Although a majority seems happy with the idea of taxing the rich, most people see through New Labour's cynicism. Their sudden discovery of income inequality comes too late to save them.
If the tax hike was meant to be a trap for the Conservatives, Cameron and Osborne have inconveniently stepped aside. They know that the next election is in the bag. New Labour have comprehensively wrecked the UK economy and therefore a undemanding strategy of saying little and waiting should be sufficient to see a Conservative government safely established by June next year.
As an electoral tactic, the budget has failed. However, as Brown contemptuously focused on trying to embarrass the Conservatives, he neglected the core issue that now confronts the UK. Simply put, the question is fiscal sustainability. Brown and Darling are planning for two straight years of deficits in excess of 12 percent of GDP? Can they get away with it?
It all depends on what we mean by "get away with it". Many newspapers today, most notably the Wall Street Journal and the Telegraph, openly questioned whether the UK government can sell the huge quantities of debt required to finance the Darling’s deficits.
There is a strong implication that the UK could be heading for a sudden disaster. Investors may go on strike and refuse to buy government paper. It has happened before, most notably in the 1970s, when an earlier Labour government tried to run up large deficits, which were ironically, significantly smaller than the ones that Brown and Darling are proposing today.
It is of course always exciting to contemplate catastrophe. Moreover, economists and journalists are particularly prone to apocalyptic visions. Personally, I shouldn't be too critical here. I, too, have been known to dabble with colourful language to describe the future.
A more serious and probable risk comes from interest rates. Investors, at least in the short run, will be willing to buy government debt so long as they are adequately compensated. This means if the yield is high enough, the investors will come.

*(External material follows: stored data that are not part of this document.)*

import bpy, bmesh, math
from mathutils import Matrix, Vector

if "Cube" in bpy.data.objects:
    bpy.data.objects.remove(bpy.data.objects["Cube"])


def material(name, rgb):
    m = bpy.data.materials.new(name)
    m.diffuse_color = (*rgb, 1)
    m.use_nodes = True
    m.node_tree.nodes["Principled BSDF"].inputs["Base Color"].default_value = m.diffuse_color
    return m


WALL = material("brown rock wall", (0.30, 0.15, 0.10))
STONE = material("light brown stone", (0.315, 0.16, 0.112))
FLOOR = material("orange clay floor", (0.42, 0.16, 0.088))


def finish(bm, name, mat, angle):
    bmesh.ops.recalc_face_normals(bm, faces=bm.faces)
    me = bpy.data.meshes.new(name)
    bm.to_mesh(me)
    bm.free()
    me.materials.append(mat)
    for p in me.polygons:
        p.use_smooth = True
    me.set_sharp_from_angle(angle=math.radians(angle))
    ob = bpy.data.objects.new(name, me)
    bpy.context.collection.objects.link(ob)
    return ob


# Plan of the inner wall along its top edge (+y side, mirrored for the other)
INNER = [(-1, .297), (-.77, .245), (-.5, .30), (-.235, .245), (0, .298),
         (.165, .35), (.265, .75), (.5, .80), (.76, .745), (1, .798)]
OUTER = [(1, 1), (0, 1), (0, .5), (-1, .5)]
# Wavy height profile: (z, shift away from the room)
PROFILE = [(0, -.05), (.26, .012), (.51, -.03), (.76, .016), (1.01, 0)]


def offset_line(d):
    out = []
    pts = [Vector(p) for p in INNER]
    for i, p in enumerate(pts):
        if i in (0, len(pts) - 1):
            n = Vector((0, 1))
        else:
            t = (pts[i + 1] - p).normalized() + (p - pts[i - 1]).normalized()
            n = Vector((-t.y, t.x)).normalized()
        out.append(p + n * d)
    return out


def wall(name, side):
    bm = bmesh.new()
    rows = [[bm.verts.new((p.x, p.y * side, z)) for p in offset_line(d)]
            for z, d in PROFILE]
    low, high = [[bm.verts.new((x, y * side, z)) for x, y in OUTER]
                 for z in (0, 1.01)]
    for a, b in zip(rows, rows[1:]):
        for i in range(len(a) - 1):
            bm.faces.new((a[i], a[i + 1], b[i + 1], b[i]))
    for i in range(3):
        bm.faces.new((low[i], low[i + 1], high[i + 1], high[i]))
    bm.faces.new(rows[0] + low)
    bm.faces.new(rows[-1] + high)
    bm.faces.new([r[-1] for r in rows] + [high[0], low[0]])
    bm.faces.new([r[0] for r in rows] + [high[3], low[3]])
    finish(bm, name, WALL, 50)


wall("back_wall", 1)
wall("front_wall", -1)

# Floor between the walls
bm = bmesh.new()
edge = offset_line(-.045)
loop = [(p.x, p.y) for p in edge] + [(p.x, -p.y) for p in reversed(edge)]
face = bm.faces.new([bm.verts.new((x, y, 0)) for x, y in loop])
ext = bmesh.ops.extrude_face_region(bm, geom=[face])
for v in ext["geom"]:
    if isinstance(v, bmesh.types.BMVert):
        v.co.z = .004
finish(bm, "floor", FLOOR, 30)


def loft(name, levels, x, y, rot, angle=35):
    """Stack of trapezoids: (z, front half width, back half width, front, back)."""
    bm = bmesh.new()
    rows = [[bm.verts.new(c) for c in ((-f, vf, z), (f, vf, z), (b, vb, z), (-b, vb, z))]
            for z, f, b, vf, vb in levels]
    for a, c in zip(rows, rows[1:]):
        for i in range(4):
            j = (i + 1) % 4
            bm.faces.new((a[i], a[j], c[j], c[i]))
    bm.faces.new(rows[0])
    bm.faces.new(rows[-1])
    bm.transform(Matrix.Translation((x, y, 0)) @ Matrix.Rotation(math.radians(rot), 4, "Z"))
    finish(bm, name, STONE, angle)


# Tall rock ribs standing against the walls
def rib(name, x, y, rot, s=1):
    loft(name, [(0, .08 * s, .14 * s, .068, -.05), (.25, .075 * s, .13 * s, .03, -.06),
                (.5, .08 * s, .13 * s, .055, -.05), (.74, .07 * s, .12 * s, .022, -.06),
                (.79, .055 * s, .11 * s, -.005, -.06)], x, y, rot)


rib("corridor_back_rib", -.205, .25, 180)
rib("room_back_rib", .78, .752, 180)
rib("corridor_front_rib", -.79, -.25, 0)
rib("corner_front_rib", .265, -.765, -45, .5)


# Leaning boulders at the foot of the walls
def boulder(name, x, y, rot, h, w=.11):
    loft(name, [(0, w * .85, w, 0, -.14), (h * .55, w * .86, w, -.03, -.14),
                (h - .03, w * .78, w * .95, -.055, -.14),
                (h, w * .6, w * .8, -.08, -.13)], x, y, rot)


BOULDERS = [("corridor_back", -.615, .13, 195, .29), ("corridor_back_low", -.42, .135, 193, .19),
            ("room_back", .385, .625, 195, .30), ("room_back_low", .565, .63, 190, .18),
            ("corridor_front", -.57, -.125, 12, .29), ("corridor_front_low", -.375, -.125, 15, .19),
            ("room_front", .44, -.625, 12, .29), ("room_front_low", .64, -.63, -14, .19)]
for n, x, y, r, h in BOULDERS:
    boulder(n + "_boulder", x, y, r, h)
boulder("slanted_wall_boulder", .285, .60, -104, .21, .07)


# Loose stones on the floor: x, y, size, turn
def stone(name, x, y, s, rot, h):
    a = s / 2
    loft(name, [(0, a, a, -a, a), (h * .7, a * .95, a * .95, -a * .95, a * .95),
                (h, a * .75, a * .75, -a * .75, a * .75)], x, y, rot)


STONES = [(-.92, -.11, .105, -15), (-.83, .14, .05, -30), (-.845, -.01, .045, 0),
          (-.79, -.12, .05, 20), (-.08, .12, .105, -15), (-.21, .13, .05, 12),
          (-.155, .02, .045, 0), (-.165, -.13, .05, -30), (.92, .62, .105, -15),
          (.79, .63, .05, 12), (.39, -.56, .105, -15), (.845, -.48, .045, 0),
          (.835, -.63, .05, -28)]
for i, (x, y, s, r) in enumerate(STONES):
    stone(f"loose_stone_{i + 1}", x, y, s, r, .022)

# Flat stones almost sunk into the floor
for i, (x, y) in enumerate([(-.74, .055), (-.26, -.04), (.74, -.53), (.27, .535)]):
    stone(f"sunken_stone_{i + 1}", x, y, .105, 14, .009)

Government debt yields do not live in isolation from other interest rates in the economy. If the government has to pay more on its new debt, this will pull up rates on corporate bonds, mortgages and even personal borrowing.
As a tsunami of government debt hits UK capital markets, the high yields required to finance the government's huge deficits will squeeze out public sector investment and consumption. This is known as crowding out. It was something very familiar to Brown's predecessors - Callaghan and Wilson.
None of this will matter to Brown. By the time government yields start to rise, and bring down the private sector, he will be blissfully drawing his pension and waiting for his knighthood. It will be some else's problem.